### WHAT IS BEING ASKED
Quote, with no changes, the lines that run from the top of the material to the line with "rings = [[bm.verts.new((r", both included.

### INPUT DATA
■ ■ ■ ■ ■
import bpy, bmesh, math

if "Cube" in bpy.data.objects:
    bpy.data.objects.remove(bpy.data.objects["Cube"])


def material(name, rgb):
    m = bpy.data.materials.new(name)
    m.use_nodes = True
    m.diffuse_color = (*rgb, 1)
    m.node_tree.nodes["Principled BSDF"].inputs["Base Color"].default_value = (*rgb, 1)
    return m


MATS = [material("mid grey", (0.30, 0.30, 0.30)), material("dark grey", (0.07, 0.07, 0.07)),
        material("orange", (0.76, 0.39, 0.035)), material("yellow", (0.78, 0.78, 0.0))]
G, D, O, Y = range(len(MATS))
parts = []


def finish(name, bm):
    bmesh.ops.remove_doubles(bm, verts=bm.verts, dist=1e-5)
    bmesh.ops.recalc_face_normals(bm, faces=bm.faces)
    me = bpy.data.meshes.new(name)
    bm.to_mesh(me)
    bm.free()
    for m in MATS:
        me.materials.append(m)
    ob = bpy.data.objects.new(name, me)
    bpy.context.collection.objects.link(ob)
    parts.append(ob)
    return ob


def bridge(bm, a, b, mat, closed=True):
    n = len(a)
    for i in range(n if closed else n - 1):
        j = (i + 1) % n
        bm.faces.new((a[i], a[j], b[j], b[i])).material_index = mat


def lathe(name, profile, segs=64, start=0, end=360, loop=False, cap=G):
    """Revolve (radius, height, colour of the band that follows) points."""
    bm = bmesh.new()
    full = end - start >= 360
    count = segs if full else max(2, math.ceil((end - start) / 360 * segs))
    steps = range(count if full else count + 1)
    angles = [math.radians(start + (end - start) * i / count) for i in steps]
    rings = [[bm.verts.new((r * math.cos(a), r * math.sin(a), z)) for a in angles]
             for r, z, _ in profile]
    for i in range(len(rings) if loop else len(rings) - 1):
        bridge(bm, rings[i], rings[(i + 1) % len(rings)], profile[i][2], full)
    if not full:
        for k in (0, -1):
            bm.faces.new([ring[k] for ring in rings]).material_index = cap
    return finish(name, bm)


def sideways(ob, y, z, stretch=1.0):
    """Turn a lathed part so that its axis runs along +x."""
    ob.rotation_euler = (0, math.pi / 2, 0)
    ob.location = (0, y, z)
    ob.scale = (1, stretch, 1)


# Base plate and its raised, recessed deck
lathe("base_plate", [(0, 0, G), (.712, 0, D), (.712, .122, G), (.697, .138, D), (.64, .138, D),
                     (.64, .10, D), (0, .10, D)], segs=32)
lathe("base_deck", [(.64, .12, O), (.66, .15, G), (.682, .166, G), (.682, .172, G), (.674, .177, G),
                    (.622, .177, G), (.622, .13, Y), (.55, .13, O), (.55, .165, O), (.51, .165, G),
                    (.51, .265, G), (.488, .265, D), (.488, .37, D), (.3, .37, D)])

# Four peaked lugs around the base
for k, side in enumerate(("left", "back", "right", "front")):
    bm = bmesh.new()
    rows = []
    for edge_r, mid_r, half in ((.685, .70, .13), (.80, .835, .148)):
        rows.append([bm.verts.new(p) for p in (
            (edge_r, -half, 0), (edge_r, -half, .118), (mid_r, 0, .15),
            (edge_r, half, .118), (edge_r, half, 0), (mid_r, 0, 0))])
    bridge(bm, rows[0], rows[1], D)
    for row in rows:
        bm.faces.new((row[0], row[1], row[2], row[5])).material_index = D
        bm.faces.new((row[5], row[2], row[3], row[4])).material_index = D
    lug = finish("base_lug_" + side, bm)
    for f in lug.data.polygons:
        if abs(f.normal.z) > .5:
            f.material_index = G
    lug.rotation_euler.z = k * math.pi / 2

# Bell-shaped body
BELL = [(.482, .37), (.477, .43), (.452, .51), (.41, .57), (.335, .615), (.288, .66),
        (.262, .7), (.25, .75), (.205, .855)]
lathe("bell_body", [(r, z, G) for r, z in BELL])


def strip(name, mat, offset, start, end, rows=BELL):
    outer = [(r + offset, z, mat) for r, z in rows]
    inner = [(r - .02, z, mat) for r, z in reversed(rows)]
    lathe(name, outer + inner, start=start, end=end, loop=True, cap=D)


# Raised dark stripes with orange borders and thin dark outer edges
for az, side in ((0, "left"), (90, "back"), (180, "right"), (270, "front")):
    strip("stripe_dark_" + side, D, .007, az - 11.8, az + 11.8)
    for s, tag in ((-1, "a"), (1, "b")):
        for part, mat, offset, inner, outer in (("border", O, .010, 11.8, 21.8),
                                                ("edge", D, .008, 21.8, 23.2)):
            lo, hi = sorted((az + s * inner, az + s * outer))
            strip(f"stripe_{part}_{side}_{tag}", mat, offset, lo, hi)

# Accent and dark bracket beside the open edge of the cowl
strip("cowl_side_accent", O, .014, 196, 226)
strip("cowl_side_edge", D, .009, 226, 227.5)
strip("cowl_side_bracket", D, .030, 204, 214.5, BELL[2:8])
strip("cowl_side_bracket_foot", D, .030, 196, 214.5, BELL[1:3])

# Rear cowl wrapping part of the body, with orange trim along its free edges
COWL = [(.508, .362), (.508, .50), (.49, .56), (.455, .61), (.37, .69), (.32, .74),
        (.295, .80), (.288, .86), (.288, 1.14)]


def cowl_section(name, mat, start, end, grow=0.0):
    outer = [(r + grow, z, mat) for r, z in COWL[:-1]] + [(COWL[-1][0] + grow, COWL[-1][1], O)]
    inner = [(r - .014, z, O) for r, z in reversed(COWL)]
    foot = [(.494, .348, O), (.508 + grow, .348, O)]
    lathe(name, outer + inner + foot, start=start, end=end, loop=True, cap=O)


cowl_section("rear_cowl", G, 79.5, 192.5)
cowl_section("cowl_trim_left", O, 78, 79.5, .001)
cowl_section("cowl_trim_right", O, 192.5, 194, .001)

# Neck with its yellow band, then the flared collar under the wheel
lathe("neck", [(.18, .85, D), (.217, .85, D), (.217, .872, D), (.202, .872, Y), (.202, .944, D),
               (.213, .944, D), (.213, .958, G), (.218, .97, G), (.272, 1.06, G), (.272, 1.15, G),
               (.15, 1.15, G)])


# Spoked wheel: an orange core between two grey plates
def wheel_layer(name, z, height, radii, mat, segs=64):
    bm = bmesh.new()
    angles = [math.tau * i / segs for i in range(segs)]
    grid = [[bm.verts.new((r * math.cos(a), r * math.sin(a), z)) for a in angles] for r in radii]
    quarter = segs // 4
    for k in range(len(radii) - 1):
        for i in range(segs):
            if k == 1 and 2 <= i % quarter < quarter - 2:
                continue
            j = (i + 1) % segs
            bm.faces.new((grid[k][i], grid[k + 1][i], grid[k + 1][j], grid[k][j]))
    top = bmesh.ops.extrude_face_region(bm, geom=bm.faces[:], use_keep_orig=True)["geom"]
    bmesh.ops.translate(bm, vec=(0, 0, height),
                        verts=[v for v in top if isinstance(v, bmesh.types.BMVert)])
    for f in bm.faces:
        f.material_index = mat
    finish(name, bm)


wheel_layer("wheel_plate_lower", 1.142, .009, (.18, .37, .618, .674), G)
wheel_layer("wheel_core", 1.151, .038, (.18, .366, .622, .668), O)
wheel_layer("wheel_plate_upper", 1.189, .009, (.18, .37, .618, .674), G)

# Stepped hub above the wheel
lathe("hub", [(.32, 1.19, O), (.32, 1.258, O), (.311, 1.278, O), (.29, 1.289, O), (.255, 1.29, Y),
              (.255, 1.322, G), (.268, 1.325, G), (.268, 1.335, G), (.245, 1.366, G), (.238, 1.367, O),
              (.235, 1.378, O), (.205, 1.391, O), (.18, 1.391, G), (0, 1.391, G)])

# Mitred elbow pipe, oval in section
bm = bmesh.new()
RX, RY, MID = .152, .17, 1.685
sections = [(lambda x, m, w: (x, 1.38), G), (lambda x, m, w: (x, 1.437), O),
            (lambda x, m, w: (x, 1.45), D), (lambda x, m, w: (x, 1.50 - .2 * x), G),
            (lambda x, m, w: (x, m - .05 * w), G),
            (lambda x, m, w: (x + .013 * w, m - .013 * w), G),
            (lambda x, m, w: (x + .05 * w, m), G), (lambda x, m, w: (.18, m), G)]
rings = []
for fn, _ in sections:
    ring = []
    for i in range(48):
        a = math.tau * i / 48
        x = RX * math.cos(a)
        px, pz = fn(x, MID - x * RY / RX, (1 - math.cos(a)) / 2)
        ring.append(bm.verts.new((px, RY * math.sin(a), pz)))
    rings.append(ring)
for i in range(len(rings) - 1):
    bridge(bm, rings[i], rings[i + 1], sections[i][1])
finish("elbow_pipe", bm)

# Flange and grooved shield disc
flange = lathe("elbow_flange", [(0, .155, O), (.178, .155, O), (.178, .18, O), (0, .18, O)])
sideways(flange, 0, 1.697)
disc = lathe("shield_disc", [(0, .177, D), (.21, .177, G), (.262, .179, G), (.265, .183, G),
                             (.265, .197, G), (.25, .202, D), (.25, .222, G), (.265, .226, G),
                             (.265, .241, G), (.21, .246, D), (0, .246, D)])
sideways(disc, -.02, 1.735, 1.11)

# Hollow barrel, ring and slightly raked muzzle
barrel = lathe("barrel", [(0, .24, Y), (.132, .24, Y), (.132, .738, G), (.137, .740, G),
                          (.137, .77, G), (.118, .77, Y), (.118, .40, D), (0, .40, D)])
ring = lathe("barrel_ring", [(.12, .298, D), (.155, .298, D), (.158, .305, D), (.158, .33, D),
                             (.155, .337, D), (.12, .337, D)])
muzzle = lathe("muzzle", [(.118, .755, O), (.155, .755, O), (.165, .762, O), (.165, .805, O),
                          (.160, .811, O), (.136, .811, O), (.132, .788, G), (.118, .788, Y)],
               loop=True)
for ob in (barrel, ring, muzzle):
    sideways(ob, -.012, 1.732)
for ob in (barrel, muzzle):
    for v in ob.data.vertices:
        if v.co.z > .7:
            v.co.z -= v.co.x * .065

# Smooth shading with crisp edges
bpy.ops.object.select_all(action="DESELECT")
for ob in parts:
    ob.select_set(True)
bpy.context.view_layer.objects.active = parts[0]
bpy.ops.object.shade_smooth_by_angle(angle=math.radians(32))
■ ■ ■ ■ ■
### SOLUTION TO THE PROBLEM
import bpy, bmesh, math

if "Cube" in bpy.data.objects:
    bpy.data.objects.remove(bpy.data.objects["Cube"])


def material(name, rgb):
    m = bpy.data.materials.new(name)
    m.use_nodes = True
    m.diffuse_color = (*rgb, 1)
    m.node_tree.nodes["Principled BSDF"].inputs["Base Color"].default_value = (*rgb, 1)
    return m


MATS = [material("mid grey", (0.30, 0.30, 0.30)), material("dark grey", (0.07, 0.07, 0.07)),
        material("orange", (0.76, 0.39, 0.035)), material("yellow", (0.78, 0.78, 0.0))]
G, D, O, Y = range(len(MATS))
parts = []


def finish(name, bm):
    bmesh.ops.remove_doubles(bm, verts=bm.verts, dist=1e-5)
    bmesh.ops.recalc_face_normals(bm, faces=bm.faces)
    me = bpy.data.meshes.new(name)
    bm.to_mesh(me)
    bm.free()
    for m in MATS:
        me.materials.append(m)
    ob = bpy.data.objects.new(name, me)
    bpy.context.collection.objects.link(ob)
    parts.append(ob)
    return ob


def bridge(bm, a, b, mat, closed=True):
    n = len(a)
    for i in range(n if closed else n - 1):
        j = (i + 1) % n
        bm.faces.new((a[i], a[j], b[j], b[i])).material_index = mat


def lathe(name, profile, segs=64, start=0, end=360, loop=False, cap=G):
    """Revolve (radius, height, colour of the band that follows) points."""
    bm = bmesh.new()
    full = end - start >= 360
    count = segs if full else max(2, math.ceil((end - start) / 360 * segs))
    steps = range(count if full else count + 1)
    angles = [math.radians(start + (end - start) * i / count) for i in steps]
    rings = [[bm.verts.new((r * math.cos(a), r * math.sin(a), z)) for a in angles]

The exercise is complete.